Among those at the local rally and march was 19-year-old Caitlin Macintyre, who spoke to the crowd about her two dads.
”I am a proud daughter of two gay men who have been together for 10 years, who I love very much,” she said Saturday. ”All my life I’ve been told that my family is ‘less than,’ that we’re not good enough, that we’re not whole. But I’m here to say that we are whole. … It’s not enough for us to love ourselves, we have to teach others how to love us. … We have to stop listening to messages of hate. We need to go to communities that don’t want us, and we have to make sure that we speak to them.”
The crowd stepped off from an area at the northern side of the Capitol Reflection Pool at about 2 p.m. and marched down Constitution Avenue toward the White House, then rallied in Lafayette Square in front of the White House.
Washington Metropolitan Police Chief Cathy Lanier was on hand, reckoning that the rain did not deter protesters.
”It’s unfortunate that the rain decided to open up on everybody right about the time that everybody started marching. If it’s any consolation, it got my motorcades at the same time,” she said while directing marchers to the square. ”What a great crowd. There are a lot of folks out here.”
Despite the rain, Gwen from Rockville, who asked that her last name not be used, kept on marching.
”It was beautiful to see so many people come out even in the soaking rain. I don’t know what the number count was, but this has been an incredible affirmation,” she said. ”Gay people, straight people — it’s been beautiful.
”I think the extensive protests across the nation are sending a very clear message to the people who financed the Proposition 8 amendment that we are not going to stand for this crap anymore. We are not going to roll over and take it. Gay people will stand up again, as we have in the past.”
Travis Ballie, a student at American University, used a megaphone to convey an encouraging message to marchers at Lafayette Square.
”We may not have won in some places,” he said, ”but we are winning, and will continue to win, but only if you do three things: stay active, thank an organizer, [and] become an organizer.”
Bailey thanked ”people of faith who are our allies and who are also in our community.”
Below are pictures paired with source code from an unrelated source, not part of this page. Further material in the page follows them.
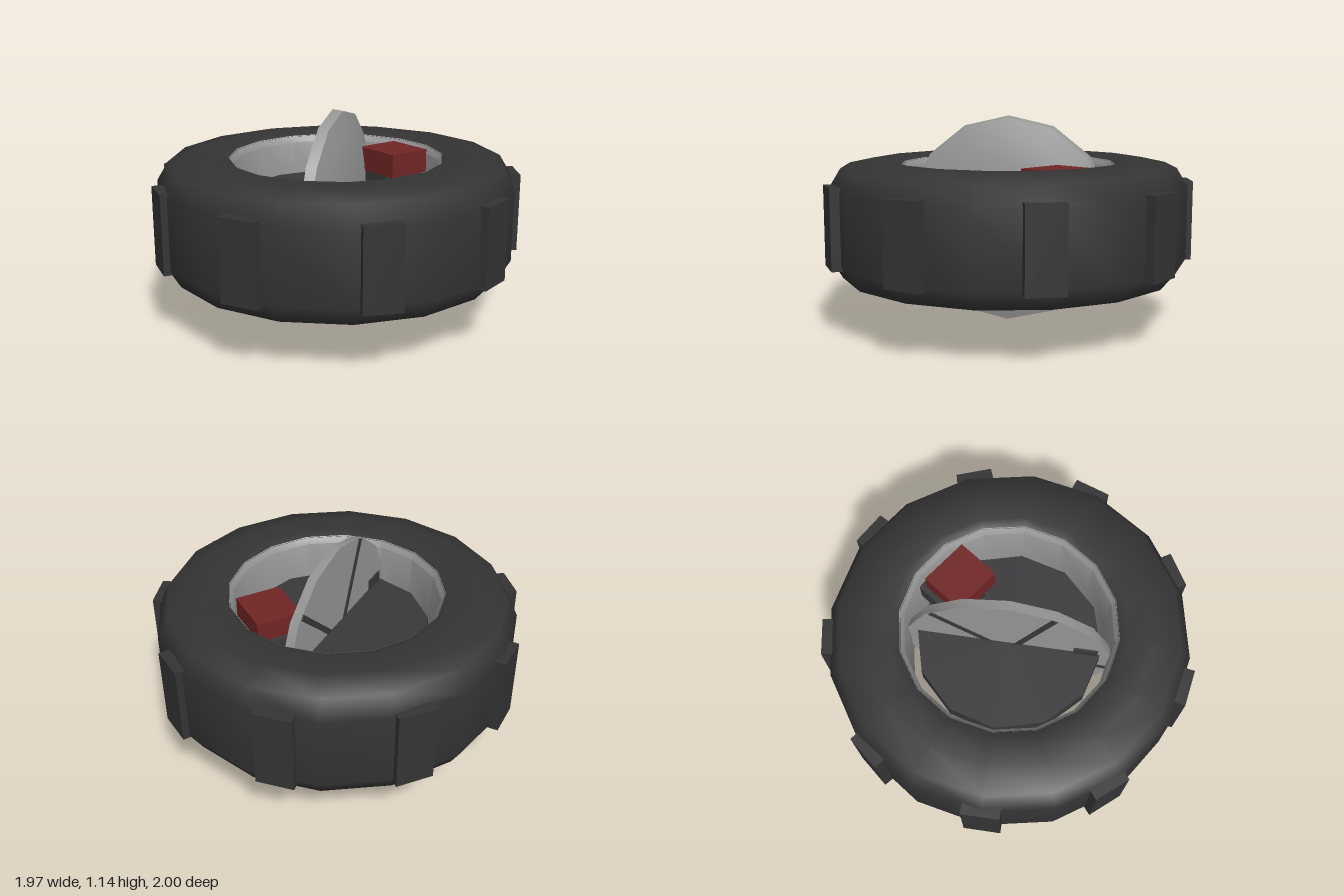
import * as THREE from 'three';
import { toCreasedNormals } from 'three/addons/utils/BufferGeometryUtils.js';

export function createModel() {
  const model = new THREE.Group();
  const mat = (name, color) => {
    const m = new THREE.MeshStandardMaterial({ color });
    m.name = name;
    return m;
  };
  const rubber = mat('dark rubber', 0x343434);
  const darkMetal = mat('dark metal', 0x39393b);
  const metal = mat('light metal', 0x979797);
  metal.side = THREE.DoubleSide;
  const red = mat('dark red', 0x712525);

  const add = (name, geo, material, x = 0, y = 0, z = 0, parent = model) => {
    const mesh = new THREE.Mesh(geo, material);
    mesh.name = name;
    mesh.position.set(x, y, z);
    parent.add(mesh);
    return mesh;
  };
  const lathe = (pts, sides, start = 0) =>
    new THREE.LatheGeometry(pts.map(([r, y]) => new THREE.Vector2(r, y)), sides, start);

  const CX = 0.01, MID = 0.575;

  // Tyre lying on its side
  add('tyre', lathe([
    [0.58, 0.28], [0.63, 0.25], [0.77, 0.25], [0.91, 0.28], [0.97, 0.38],
    [0.97, 0.77], [0.91, 0.87], [0.77, 0.9], [0.63, 0.9], [0.58, 0.88],
  ], 16), rubber, CX);

  // Inner rim wall
  add('rim', toCreasedNormals(lathe([
    [0.585, 0.885], [0.56, 0.85], [0.55, MID], [0.56, 0.3], [0.585, 0.27],
  ], 16), 0.6), metal, CX);

  // Nine tread blocks around the tyre
  const treads = new THREE.Group();
  treads.name = 'treadBlocks';
  treads.position.set(CX, MID, 0);
  for (let i = 0; i < 9; i++) {
    const a = Math.PI + (i * Math.PI * 2) / 9;
    const t = add('treadBlock', new THREE.BoxGeometry(0.08, 0.43, 0.2), rubber,
      Math.cos(a) * 0.957, 0, Math.sin(a) * 0.957, treads);
    t.rotation.y = -a;
  }
  model.add(treads);

  // Flat hub plate across the hole
  add('hubPlate', new THREE.CylinderGeometry(0.505, 0.505, 0.1, 12), darkMetal, CX, 0.63, 0);

  // Upright domed disc
  const disc = new THREE.Group();
  disc.name = 'uprightDisc';
  disc.position.set(0, 0.57, 0);
  model.add(disc);
  const dome = lathe([
    [0, -0.01], [0.57, -0.01], [0.56, 0.045], [0.45, 0.075],
    [0.33, 0.1], [0.17, 0.112], [0, 0.117],
  ], 14, -Math.PI / 2);
  dome.rotateZ(-Math.PI / 2);
  add('dome', toCreasedNormals(dome, 0.7), metal, 0, 0, 0, disc);

  // Radial grooves on the flat side of the disc
  for (let i = 0; i < 5; i++) {
    const a = THREE.MathUtils.degToRad(25 + i * 72);
    const g = add('groove', new THREE.BoxGeometry(0.008, 0.45, 0.032), darkMetal,
      -0.011, Math.cos(a) * 0.335, Math.sin(a) * 0.335, disc);
    g.rotation.x = a;
  }
  // Small lug on the domed side, below the plate
  add('lug', new THREE.BoxGeometry(0.1, 0.1, 0.15), metal, 0.12, -0.2, 0.01, disc);
  // Clamp through the disc near its edge
  add('clamp', new THREE.BoxGeometry(0.1, 0.28, 0.13), darkMetal, 0.03, 0.03, 0.42, disc);

  // Red block on a dark mount beside the disc
  const block = new THREE.Group();
  block.name = 'sideBlock';
  block.position.set(0.255, 0, -0.3);
  block.rotation.y = -0.61;
  model.add(block);
  add('redBlock', new THREE.BoxGeometry(0.28, 0.13, 0.25), red, 0, 0.815, 0, block);
  add('mount', new THREE.BoxGeometry(0.24, 0.1, 0.27), darkMetal, -0.05, 0.72, -0.02, block);

  return model;
}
That included Azariah Southworth, former host of a Christian television show, who came out in April.
”A year ago I would not have been here,” Southworth said. ”A year ago I was hosting a Christian TV show on the largest Christian network in the world and … when I came out this past April … I was ostracized by the people who called me their friend, people that call themselves Christians. It was hard, it was a struggle, … but then Jesus showed me who he was and that he is true love and that God is not concerned with who we love, but how we love.”
As Southworth spoke, the large crowd who had marched to Lafayette Square chanted the same chorus heard sporadically throughout the day: ”What do we want? Equality!”
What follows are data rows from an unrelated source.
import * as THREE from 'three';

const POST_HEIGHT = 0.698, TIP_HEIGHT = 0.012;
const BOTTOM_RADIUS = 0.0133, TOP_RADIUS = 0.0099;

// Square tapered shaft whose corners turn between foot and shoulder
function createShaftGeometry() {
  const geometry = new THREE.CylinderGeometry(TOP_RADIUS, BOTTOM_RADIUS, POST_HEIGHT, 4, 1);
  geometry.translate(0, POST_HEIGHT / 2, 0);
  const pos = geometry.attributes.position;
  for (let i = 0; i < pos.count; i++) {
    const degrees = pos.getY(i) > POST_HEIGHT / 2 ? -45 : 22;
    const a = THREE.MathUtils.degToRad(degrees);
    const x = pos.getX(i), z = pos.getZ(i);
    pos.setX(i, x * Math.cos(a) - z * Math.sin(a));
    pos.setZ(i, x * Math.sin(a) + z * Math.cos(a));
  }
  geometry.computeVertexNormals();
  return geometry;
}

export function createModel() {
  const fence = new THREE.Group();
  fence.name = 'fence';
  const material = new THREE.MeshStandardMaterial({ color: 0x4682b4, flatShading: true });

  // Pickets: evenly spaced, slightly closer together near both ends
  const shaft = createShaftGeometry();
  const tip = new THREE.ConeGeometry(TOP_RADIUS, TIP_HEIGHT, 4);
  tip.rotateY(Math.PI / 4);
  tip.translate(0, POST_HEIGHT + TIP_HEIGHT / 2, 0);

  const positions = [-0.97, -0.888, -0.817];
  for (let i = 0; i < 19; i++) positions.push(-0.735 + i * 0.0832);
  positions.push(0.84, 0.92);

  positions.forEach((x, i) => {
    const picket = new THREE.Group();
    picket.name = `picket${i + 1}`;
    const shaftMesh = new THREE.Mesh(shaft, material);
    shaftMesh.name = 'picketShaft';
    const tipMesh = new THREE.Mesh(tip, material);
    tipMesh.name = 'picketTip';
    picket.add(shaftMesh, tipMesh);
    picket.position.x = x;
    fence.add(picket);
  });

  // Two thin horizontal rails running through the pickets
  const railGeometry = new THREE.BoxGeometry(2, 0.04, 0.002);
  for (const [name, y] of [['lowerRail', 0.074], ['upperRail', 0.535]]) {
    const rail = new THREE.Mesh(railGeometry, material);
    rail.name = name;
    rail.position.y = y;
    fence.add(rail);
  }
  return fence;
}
Chris Millis, who lives in the District, said it was a message heard loud and clear.
”We got a message across, especially to the people who were honking and waving, that we’re here and that we want the same rights that everybody else does.”
Tyrone Hanley, president of D.C.’s Youth Pride Alliance, was pleased with the number of people who braved the wind and rain for the sake of equality.
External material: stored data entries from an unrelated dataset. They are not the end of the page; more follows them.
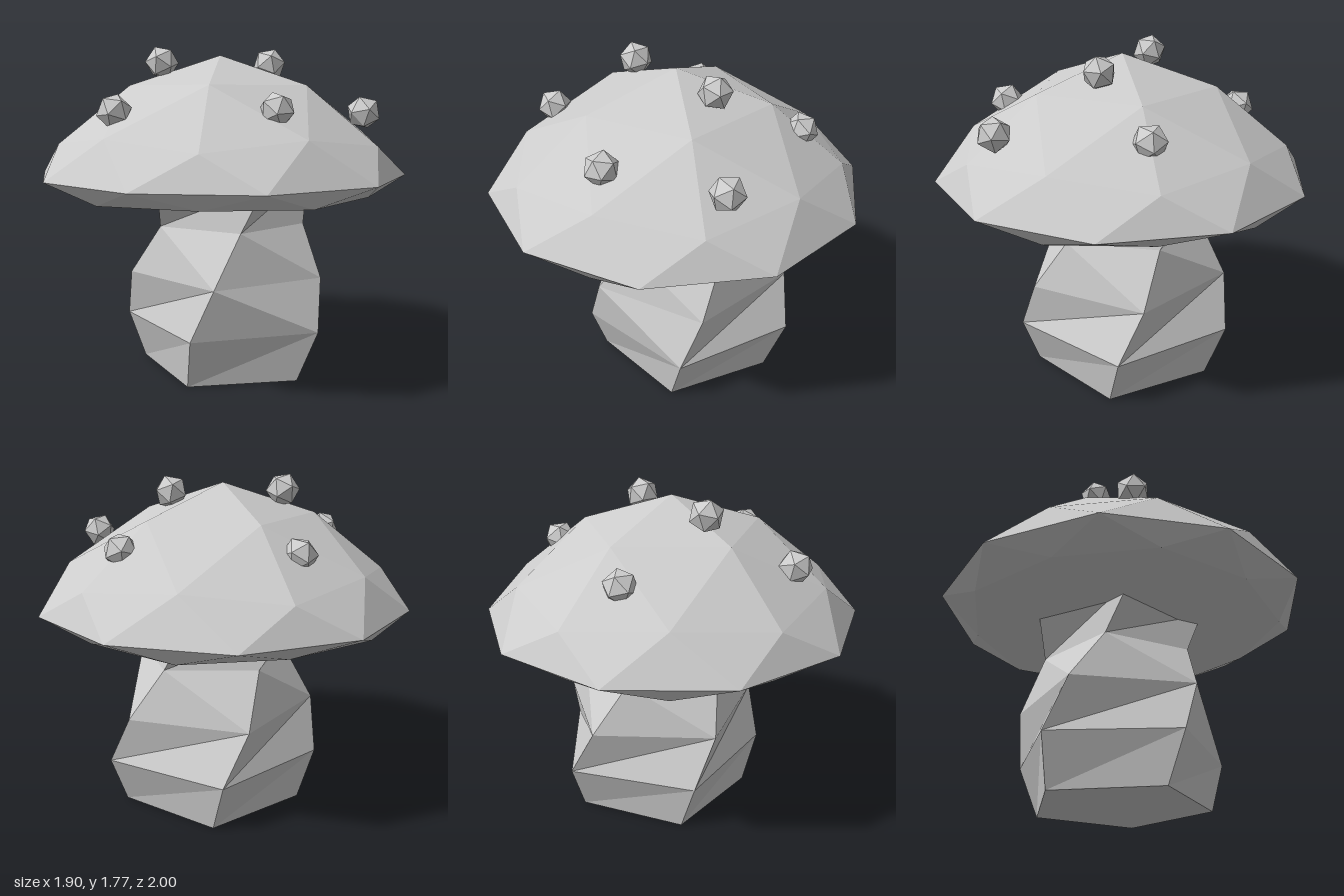
import * as THREE from 'three';

const grey = new THREE.MeshStandardMaterial({ color: 0xcccccc, flatShading: true });
grey.name = 'plainGrey';

// Icosahedron standing on one vertex, with an upper side vertex towards +x
function poleUpIco(radius, detail) {
  const g = new THREE.IcosahedronGeometry(radius, detail);
  g.rotateX(-Math.atan((1 + Math.sqrt(5)) / 2));
  g.rotateY(Math.PI / 2);
  return g;
}

// Cap: subdivided icosahedron whose levels are remapped to [sphere y, radius, y]
function capGeometry() {
  const levels = [
    [1, 0, 1.725], [0.851, 0.49, 1.565], [0.526, 0.82, 1.31], [0.447, 0.87, 1.26],
    [0, 1, 1.09],
    [-0.447, 0.87, 0.995], [-0.526, 0.83, 0.998], [-0.851, 0.49, 0.995], [-1, 0, 0.995],
  ];
  const g = poleUpIco(1, 1);
  const p = g.attributes.position;
  for (let i = 0; i < p.count; i++) {
    const x = p.getX(i), y = p.getY(i), z = p.getZ(i);
    const level = levels.reduce((a, b) => (Math.abs(b[0] - y) < Math.abs(a[0] - y) ? b : a));
    const k = level[1] / Math.max(Math.hypot(x, z), 1e-6);
    p.setXYZ(i, x * k, level[2], z * k);
  }
  g.computeVertexNormals();
  return g;
}

// Stem: twisted, leaning five-sided rings
function stemGeometry() {
  const sides = 5;
  // y, centre x, centre z, radius, twist in degrees
  const rings = [
    [0, 0.08, 0, 0.5, -2.5],
    [0.27, 0.09, 0, 0.59, 3],
    [0.54, 0.075, -0.005, 0.55, 16],
    [0.81, 0.073, 0, 0.415, 32],
    [1.06, 0.05, -0.02, 0.48, 50],
  ];
  const point = (r, i) => {
    const [y, cx, cz, radius, twist] = rings[r];
    const a = ((i % sides) * 2 * Math.PI) / sides + THREE.MathUtils.degToRad(twist);
    return [cx + radius * Math.sin(a), y, cz + radius * Math.cos(a)];
  };
  const out = [];
  const tri = (a, b, c) => out.push(...a, ...b, ...c);
  for (let r = 0; r < rings.length - 1; r++) {
    for (let i = 0; i < sides; i++) {
      const a = point(r, i), b = point(r, i + 1), c = point(r + 1, i + 1), d = point(r + 1, i);
      // the diagonal switches direction on the waist and on one lower panel
      if (r === 2 || (r === 1 && i === 4)) { tri(a, b, d); tri(b, c, d); }
      else { tri(a, b, c); tri(a, c, d); }
    }
  }
  // closed ends
  const top = rings.length - 1;
  for (let i = 1; i < sides - 1; i++) {
    tri(point(0, 0), point(0, i + 1), point(0, i));
    tri(point(top, 0), point(top, i), point(top, i + 1));
  }
  const g = new THREE.BufferGeometry();
  g.setAttribute('position', new THREE.Float32BufferAttribute(out, 3));
  g.computeVertexNormals();
  return g;
}

export function createModel() {
  const model = new THREE.Group();
  model.name = 'mushroom';
  const add = (geometry, name, parent = model) => {
    const mesh = new THREE.Mesh(geometry, grey);
    mesh.name = name;
    parent.add(mesh);
    return mesh;
  };

  add(stemGeometry(), 'stem');
  add(capGeometry(), 'cap');

  // Warts scattered on the cap, each tilted outward
  const warts = new THREE.Group();
  warts.name = 'warts';
  model.add(warts);
  const wartShape = poleUpIco(0.09, 0);
  const up = new THREE.Vector3(0, 1, 0);
  [
    [0.04, 1.43, -0.62], [-0.245, 1.685, -0.2], [-0.675, 1.435, -0.09], [0.645, 1.435, 0],
    [0.22, 1.675, 0.16], [-0.25, 1.445, 0.59], [0.345, 1.425, 0.69],
  ].forEach(([x, y, z], i) => {
    const wart = add(wartShape, `wart${i + 1}`, warts);
    wart.position.set(x, y, z);
    wart.quaternion.setFromUnitVectors(up, new THREE.Vector3(x, 0.7, z).normalize());
  });
  return model;
}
”Usually we don’t get this kind of turnout unless it’s a High Heel Race, so it’s really exciting to see gay people and our allies coming together on an event that’s not a social event, but coming here for our rights.”
A couple days after the event, given a chance to digest the Nov. 15 march and rally, Baker called it ”incredible.”
”Especially because there was actually a tornado watch. A tornado had touched down in North Carolina and it was coming up to us,” he said. ”That was the weather front that hit us, but we hardly lost anybody. I was very happy when we got to the park at the end and the skies cleared for a bit.”